All of this is certainly not to say the film is unblemished: there’s that tricky, body politics moment during Carol and Therese’s New Years’ consummation in which Carol, transfixed by Therese mutters about her breasts, “Mine never looked like that;” disconcerting class and gender elements; the insufferable good-ole-boy-ness of Kyle Chandler’s character’s name (Hoage? Hart? Harf? Oh, HARGE. Sure. Whatever). But what is so fascinatingly and stupendously gratifying about Carol, particularly when assessed with other pitifully doomed or categorically wishy-washy queer dame narratives, is that the coded, incommunicable language actually pays off. The film captures that quality of subversion and unuttered, unbridled attraction, but then it allows (and it seems pathetic to have to say “allows”) the protagonists to consummate their love — Therese can rush to Carol’s dinner party and, in a spectacular narrative cycle, return the gaze of their first exchange, but this time to silently communicate the agreement to embark on a real relationship. Speaking of gazes, Carol is valorous in not only exclusively and unwaveringly committing itself to the ‘Female Gaze’ — no one is (irrevocably) punished! Female orgasms aren’t devoured by omnipresent dude-licentiousness! — it renders the once believed indomitable Male Gaze utterly irrelevant and desecrated in the wake of female longing.

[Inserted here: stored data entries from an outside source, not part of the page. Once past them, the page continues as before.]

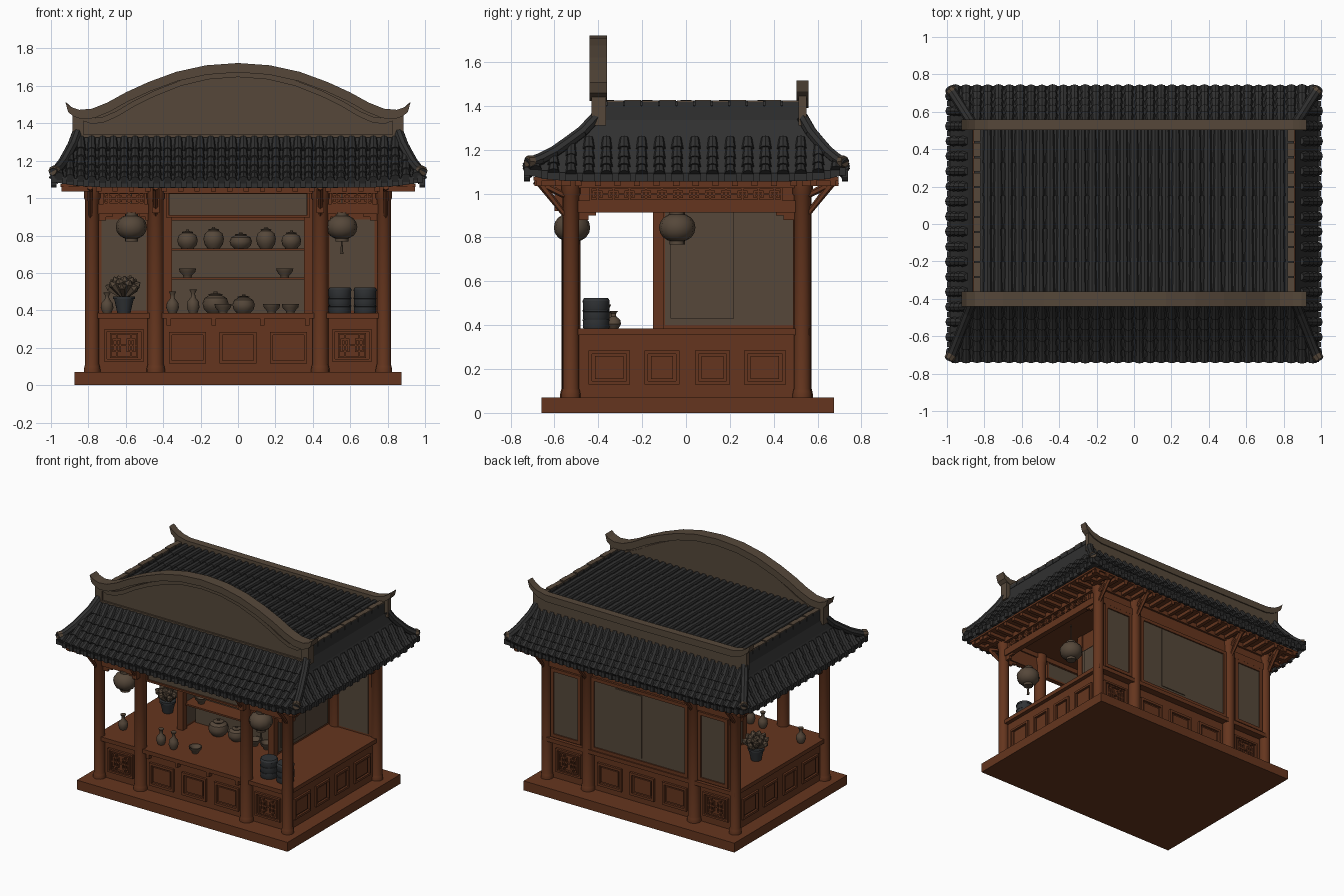
import bpy, bmesh, math, random
from mathutils import Vector, Matrix

if "Cube" in bpy.data.objects:
    bpy.data.objects.remove(bpy.data.objects["Cube"])

random.seed(4)

def material(name, c):
    m = bpy.data.materials.new(name)
    m.diffuse_color = (*c, 1)
    m.use_nodes = True
    m.node_tree.nodes["Principled BSDF"].inputs["Base Color"].default_value = m.diffuse_color
    return m

WOOD = material("red_brown_wood", (0.130, 0.036, 0.013))
TILE = material("charcoal_tile", (0.030, 0.030, 0.030))
PLASTER = material("taupe_plaster", (0.092, 0.064, 0.042))
SLATE = material("slate_lacquer", (0.030, 0.033, 0.036))

class Part:
    """Collects geometry for one named part."""
    def __init__(self, name, mat, smooth=False):
        self.name, self.mat, self.smooth, self.bm = name, mat, smooth, bmesh.new()
    def box(self, a, b):
        a, b = Vector(a), Vector(b)
        s = Vector([abs(q - p) for p, q in zip(a, b)])
        bmesh.ops.create_cube(self.bm, size=1, matrix=Matrix.Translation((a + b) / 2) @ Matrix.Diagonal((*s, 1)))
    def sbox(self, side, u0, u1, d0, d1, z0, z1):
        self.box(at(side, u0, d0, z0), at(side, u1, d1, z1))
    def tube(self, p, q, r0, r1, n=8):
        p, q = Vector(p), Vector(q)
        m = Matrix.Translation((p + q) / 2) @ (q - p).to_track_quat('Z', 'Y').to_matrix().to_4x4()
        bmesh.ops.create_cone(self.bm, cap_ends=True, segments=n, radius1=r0, radius2=r1, depth=(q - p).length, matrix=m)
    def lathe(self, c, prof, n=16, rib=0):
        rings = [[self.bm.verts.new((c[0] + r * (1 - rib * (i % 2)) * math.cos(i * math.tau / n),
                                     c[1] + r * (1 - rib * (i % 2)) * math.sin(i * math.tau / n), c[2] + z))
                  for i in range(n)] for r, z in prof]
        for a, b in zip(rings, rings[1:]):
            for i in range(n):
                self.bm.faces.new((a[i], a[(i + 1) % n], b[(i + 1) % n], b[i]))
        self.bm.faces.new(rings[0][::-1])
        self.bm.faces.new(rings[-1])
    def ribbon(self, pairs, y0, y1):
        rows = [[self.bm.verts.new(v) for v in ((xt, y0, zt), (xb, y0, zb), (xb, y1, zb), (xt, y1, zt))]
                for xt, zt, xb, zb in pairs]
        for a, b in zip(rows, rows[1:]):
            for i in range(4):
                self.bm.faces.new((a[i], a[(i + 1) % 4], b[(i + 1) % 4], b[i]))
        self.bm.faces.new(rows[0])
        self.bm.faces.new(rows[-1])
    def frame(self, side, u, w, z0, z1, d0, d1, t=0.018):
        for s in (-1, 1):
            self.sbox(side, u + s * w / 2, u + s * (w / 2 - t), d0, d1, z0, z1)
        self.sbox(side, u - w / 2, u + w / 2, d0, d1, z0, z0 + t)
        self.sbox(side, u - w / 2, u + w / 2, d0, d1, z1 - t, z1)
    def done(self):
        bmesh.ops.recalc_face_normals(self.bm, faces=self.bm.faces)
        me = bpy.data.meshes.new(self.name)
        self.bm.to_mesh(me)
        me.materials.append(self.mat)
        ob = bpy.data.objects.new(self.name, me)
        bpy.context.collection.objects.link(ob)
        if self.smooth:
            bpy.context.view_layer.objects.active = ob
            ob.select_set(True)
            bpy.ops.object.shade_smooth_by_angle(angle=math.radians(40))
            ob.select_set(False)

def at(side, u, d, z):
    """Point on a side: u to the viewer's right, d outward."""
    return Vector({"front": (u, -d, z), "back": (-u, d, z), "right": (d, u, z), "left": (-d, -u, z)}[side])

# base slab, counter body and top
p = Part("base_slab", WOOD); p.box((-0.873, -0.66, 0), (0.873, 0.675, 0.07)); p.done()
p = Part("counter", WOOD)
p.box((-0.77, -0.51, 0.07), (0.77, 0.51, 0.36))
p.box((-0.80, -0.55, 0.355), (0.80, 0.565, 0.385))
for u in (-0.37, -0.13, 0.13, 0.37):
    p.sbox("front", u - 0.012, u + 0.012, 0.5, 0.545, 0.32, 0.36)
p.done()

# counter panels and lattices
p = Part("counter_panels", WOOD)
for side in ("front", "back"):
    for u in (-0.27, 0, 0.27):
        p.frame(side, u, 0.2, 0.115, 0.285, 0.5, 0.527)
        p.sbox(side, u - 0.07, u + 0.07, 0.5, 0.518, 0.145, 0.255)
    for u in (-0.61, 0.61):
        p.frame(side, u, 0.21, 0.125, 0.30, 0.5, 0.527, 0.014)
for side in ("right", "left"):
    for u in (-0.35, -0.11, 0.12, 0.36):
        w = 0.19 if abs(u) > 0.2 else 0.16
        p.frame(side, u, w, 0.13, 0.285, 0.76, 0.785, 0.016)
        p.sbox(side, u - w / 2 + 0.03, u + w / 2 - 0.03, 0.76, 0.777, 0.155, 0.26)
p.done()

def fret(p, side, u, w, z0, z1, d0, d1, n, t=0.009):
    """Fretwork of nested rectangles and short links."""
    p.frame(side, u, w, z0, z1, d0, d1, t)
    c, zc, h = w / n, (z0 + z1) / 2, z1 - z0
    for i in range(n):
        v = u - w / 2 + c * (i + 0.5)
        p.frame(side, v, c * 0.62, zc - h * 0.27, zc + h * 0.27, d0, d1, t)
        p.sbox(side, v - c / 2, v + c / 2, d0, d1, zc - t / 2, zc + t / 2)
        p.sbox(side, v - t / 2, v + t / 2, d0, d1, z0, z1)

p = Part("fretwork", WOOD)
for u in (-0.61, 0.61):
    fret(p, "front", u, 0.15, 0.145, 0.28, 0.5, 0.525, 2)
    fret(p, "back", u, 0.15, 0.145, 0.28, 0.5, 0.525, 2)
    fret(p, "front", u, 0.22, 0.965, 1.03, 0.515, 0.54, 4)
    p.sbox("front", u - .15, u + .15, .51, .522, .95, 1.04)
for side in ("right", "left"):
    fret(p, side, 0, 0.88, 0.965, 1.03, 0.77, 0.795, 12)
    p.sbox(side, -.5, .5, .765, .777, .95, 1.04)
p.done()

# columns
p = Part("columns", WOOD, True)
for y in (-0.525, 0.53):
    for x, r in ((-0.78, 0.038), (-0.44, 0.043), (0.44, 0.043), (0.78, 0.038)):
        p.lathe((x, y, 0), [(r + .006, .06), (r + .006, .085), (r + .003, .10), (r, .11), (r, .99), (r + .006, 1.0), (r + .006, 1.07)])
p.done()

# top beams, stepped brackets and eave struts
p = Part("beams_and_brackets", WOOD)
for side, half, d in (("front", 0.78, 0.525), ("back", 0.78, 0.53), ("right", 0.53, 0.78), ("left", 0.53, 0.78)):
    p.sbox(side, -half, half, d - 0.025, d + 0.025, 1.025, 1.07)
    spans = [(-0.76, -0.44), (0.44, 0.76)] if half > 0.7 else [(-0.5, 0.5)]
    for a, b in spans:
        p.sbox(side, a, b, d - 0.02, d + 0.02, 0.915, 0.968)
        for e, s in ((a, 1), (b, -1)):
            p.sbox(side, e, e + s * 0.09, d - 0.01, d + 0.01, 0.90, 0.92)
            p.sbox(side, e, e + s * 0.055, d - 0.01, d + 0.01, 0.88, 0.91)
    n = 22 if half > 0.7 else 16
    for i in range(n):
        u = (half + 0.14) * (2 * i / (n - 1) - 1)
        p.sbox(side, u - 0.014, u + 0.014, d, d + 0.165, 1.035, 1.065)
for sx in (-1, 1):
    for sy in (-1, 1):
        for x in (.44, .79):
            p.tube((sx * x, sy * .55, .90), (sx * x, sy * .675, 1.06), .012, .018, 6)
            p.tube((sx * x, sy * .55, .99), (sx * x, sy * .69, 1.06), .014, .018, 6)
    p.box((sx * .44 - .02, -.60, .92), (sx * .44 + .02, -.56, 1.05))
p.done()
p = Part("soffit", WOOD); p.box((-0.95, -0.695, 1.06), (0.95, 0.695, 1.075)); p.done()

# blank board above the counter
p = Part("header_board", PLASTER); p.box((-0.37, -0.53, 0.91), (0.37, -0.51, 1.025)); p.done()
p = Part("header_frame", WOOD); p.frame("front", 0, 0.77, 0.895, 1.035, 0.505, 0.54, 0.014); p.done()

# back wall and walls of the inner room
p = Part("walls", WOOD)
p.box((-0.77, 0.505, 0.38), (0.77, 0.54, 1.06))
for s in (-1, 1):
    p.box((s * .37, -.13, .38), (s * .395, .51, 1.06))
    p.box((s * .352, -.15, .38), (s * .402, -.10, 1.06))
p.box((-0.36, -0.14, 0.88), (0.36, -0.11, 1.06))
p.frame("back", 0, 0.80, 0.385, 0.93, 0.53, 0.556, 0.025)
for u in (-0.61, 0.61):
    p.frame("back", u, 0.25, 0.395, 0.91, 0.53, 0.556, 0.025)
for z in (0.57, 0.725):
    p.box((-0.37, -0.12, z - 0.006), (0.37, 0.03, z + 0.006))
p.done()
p = Part("wall_panels", PLASTER)
p.box((-0.375, 0.498, 0.41), (0.375, 0.547, 0.905))
p.box((-0.02, 0.54, 0.43), (0.20, 0.553, 0.895))
p.box((-0.36, 0.01, 0.385), (0.36, 0.03, 1.05))
for s in (-1, 1):
    p.box((s * .49, .498, .40), (s * .73, .547, .885))
    p.box((s * .366, -.095, .40), (s * .401, .49, .925))
    p.box((s * .39, -.07, .43), (s * .408, .22, .915))
p.done()

# skirt roof: d out/in, u limits out/in per side
SK = {"front": (.725, .41, -.985, -.86, .985, .86), "back": (.725, .53, -.985, -.86, .985, .86),
      "right": (.985, .86, -.725, -.41, .725, .53), "left": (.985, .86, -.725, -.53, .725, .41)}
PROF = [1.09, 1.125, 1.165, 1.215, 1.265, 1.335]

def roof_point(side, u, f, up=0):
    do, di, lo, li, ro, ri = SK[side]
    k = min(int(f * 5), 4)
    z = PROF[k] + (PROF[k + 1] - PROF[k]) * (f * 5 - k)
    return at(side, u, do + (di - do) * f, z + up + 0.03 * abs(u / ro) ** 8 * (1 - f))

p = Part("skirt_roof", TILE)
rolls = Part("skirt_roof_tiles", TILE, True)
for side, (do, di, lo, li, ro, ri) in SK.items():
    rows = []
    for f, up in [(0, -0.035)] + [(k / 5, 0) for k in range(6)]:
        a, b = lo + (li - lo) * f, ro + (ri - ro) * f
        rows.append([p.bm.verts.new(roof_point(side, a + (b - a) * i / 16, f, up)) for i in range(17)])
    for r, q in zip(rows, rows[1:]):
        for i in range(16):
            p.bm.faces.new((r[i], r[i + 1], q[i + 1], q[i]))
    # side tiles stop below the smooth upper slope
    n, top = (34, 0.95) if ro > 0.9 else (18, 0.75)
    for i in range(n):
        u = lo + (ro - lo) * (i + 0.5) / n
        fm = min(top, (u - lo) / (li - lo), (ro - u) / (ro - ri))
        m = max(1, round(fm * 5))
        for k in range(m):
            a = roof_point(side, u, fm * k / m, 0.005)
            b = roof_point(side, u, fm * (k + 1) / m, 0.003)
            a -= (b - a) * 0.12
            rolls.tube(a, b, 0.027 + random.uniform(-.002, .002), 0.019, 8)
        # drip tile between the rolls
        c = roof_point(side, min(u + (ro - lo) / n / 2, ro - .01), 0, -0.012)
        rolls.box(c - Vector((.014, .014, .022)), c + Vector((.014, .014, .015)))
p.done()
rolls.done()

# upper flat roof with long rolls
p = Part("upper_roof", TILE, True)
p.box((-0.855, -0.40, 1.30), (0.855, 0.52, 1.40))
for s in (-1, 1):
    for k in range(11):
        p.box((s * .82, -.36 + .08 * k, 1.39), (s * .858, -.286 + .08 * k, 1.418 + .004 * (k % 2)))
for i in range(29):
    x = -0.784 + 0.056 * i
    for k in range(5):
        y = -0.37 + 0.176 * k
        p.tube((x, y - .008, 1.402), (x, y + .176, 1.402), 0.025, 0.021, 8)
p.done()
p = Part("roof_edge_strips", PLASTER)
for s in (-1, 1):
    for k in range(11):
        p.box((s * .82, -.36 + .08 * k, 1.415), (s * .858, -.286 + .08 * k, 1.424 + .004 * (k % 2)))
p.done()

# hip ridges with raised tips
p = Part("hip_ridges", TILE, True)
tips = Part("hip_tips", PLASTER, True)
for side, sgn in (("front", 1), ("front", -1), ("back", 1), ("back", -1)):
    do, di, lo, li, ro, ri = SK[side]
    pts = [roof_point(side, sgn * (ro + (ri - ro) * k / 5), k / 5, 0.015) for k in range(6)]
    for a, b in zip(pts, pts[1:]):
        p.tube(a, b, 0.027, 0.027, 8)
    tips.tube(pts[0] + (pts[1] - pts[0]) * 0.4, pts[0] + Vector((sgn * .006 if side == "front" else -sgn * .006, 0, .012)), 0.03, 0.026, 8)
p.done()
tips.done()

# curved front gable and straight back ridge, both with blunt horned ends
half = [(.922, 1.51), (.895, 1.488), (.85, 1.472), (.78, 1.478), (.70, 1.51), (.60, 1.565), (.48, 1.62), (.33, 1.675), (.17, 1.71), (0, 1.722)]
curve = [(-x, z) for x, z in half] + half[-2::-1]
p = Part("front_gable", PLASTER)
p.ribbon([(x * .96, z - .03, x * .96, 1.31) for x, z in curve], -.42, -.375)
p.ribbon([(x, z, x * .985, z - .05) for x, z in curve], -.44, -.36)
p.ribbon([(x * .93, z - .045, x * .925, z - .075) for x, z in curve], -.43, -.37)
for s in (-1, 1):
    p.box((s * .825, -.43, 1.31), (s * .885, -.365, 1.45))
p.box((-.88, -.432, 1.325), (.88, -.365, 1.34))
p.done()
p = Part("back_ridge", PLASTER)
flat = [(.922, 1.515), (.89, 1.487), (.85, 1.462), (.78, 1.445), (0, 1.44)]
flat = [(-x, z) for x, z in flat] + flat[-2::-1]
p.ribbon([(x * .96, z - .03, x * .96, 1.31) for x, z in flat], .512, .55)
p.ribbon([(x, z, x * .985, z - .05) for x, z in flat], .503, .558)
p.done()

# lanterns
p = Part("lanterns", PLASTER, True)
for x, y in ((-.57, -.52), (.555, -.52), (.555, -.04), (-.57, -.04)):
    ball = [(.083 * math.cos(a) ** .8, .065 * math.sin(a)) for a in [math.radians(d) for d in range(-66, 67, 22)]]
    p.lathe((x, y, .845), [(.035, -.077), (.035, -.06)] + ball + [(.035, .06), (.035, .077)], 24, .05)
    p.tube((x, y, .91), (x, y, 1.06), .004, .004, 6)
p.tube((.555, -.52, .70), (.555, -.52, .77), .010, .004, 6)
p.done()

# pottery on shelves and counter
p = Part("pottery", PLASTER, True)
def jar(x, y, z, r, h):
    p.lathe((x, y, z), [(r * .6, 0), (r * .9, h * .2), (r, h * .45), (r * .85, h * .7), (r * .5, h * .82), (r * .55, h * .88), (r * .15, h * .93), (r * .15, h)])
for x, r, h in ((-.27, .055, .10), (-.13, .055, .115), (.015, .06, .085), (.15, .053, .115), (.285, .053, .095)):
    jar(x, -.055, .731, r, h)
for x, y, r, h in ((-.12, -.06, .07, .115), (.03, -.06, .06, .10)):
    jar(x, y, .385, r, h)
for x, y, z in ((.18, -.06, .385), (.28, -.06, .385), (.25, -.05, .576), (-.27, -.05, .576), (-.08, -.39, .385)):
    p.lathe((x, y, z), [(.022, 0), (.024, .01), (.042, .03), (.046, .048), (.04, .048), (.02, .02)])
for x, y, h in ((-.35, -.41, .115), (-.24, -.42, .125), (-.70, -.36, .11), (.66, -.33, .08)):
    p.lathe((x, y, .385), [(.022, 0), (.034, h * .25), (.03, h * .5), (.012, h * .68), (.011, h * .85), (.02, h)])
p.done()

# stacked lacquer boxes
p = Part("stacked_boxes", SLATE, True)
for x in (.545, .68):
    for k in range(3):
        p.lathe((x, -.41, .385 + .042 * k), [(.058, 0), (.06, .004), (.06, .034), (.062, .035), (.062, .042)], 20)
    p.lathe((x, -.41, .511), [(.062, 0), (.055, .012)], 20)
p.done()

# potted plant
p = Part("plant_pot", SLATE, True)
p.lathe((-.61, .04, .385), [(.035, 0), (.052, .075), (.058, .075), (.058, .09)])
p.done()
p = Part("plant_leaves", PLASTER)
for i in range(20):
    a, t = i * 2.4, 0.35 + 0.95 * i / 20
    q = Vector((-.61 + .085 * math.cos(a) * math.sin(t), .04 + .085 * math.sin(a) * math.sin(t), .49 + .08 * math.cos(t)))
    p.tube((-.61, .04, .46), q, .006, .024, 5)
    p.tube(q, q + (q - Vector((-.61, .04, .48))) * .25, .024, .004, 5)
p.done()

I share in the disheartenment that the Academy Awards denied Carol the recognition it so rightfully deserved (thankfully, though, Mara and Blanchett got their dues). However, there is, not at all ironically, a quiet valiance in the film’s success that makes it perhaps more profound than, say, Brokeback Mountain. Carol triumphs in electrifying homogeneous audiences, in gripping the audiences at Vanity Fair and Slate but it never compromises its irrefutable queerness to placate or entice heteronormative expectations. The women are empowered by their ineffable queerness and we are allowed a dialectic palisade in an elegant art-house romance; the film’s realities coexist harmoniously. It’s really all this cantankerous queer critic could ever ask for.
Eva Phillips is a US-based writer, currently completing her Master’s Degree in English Literature.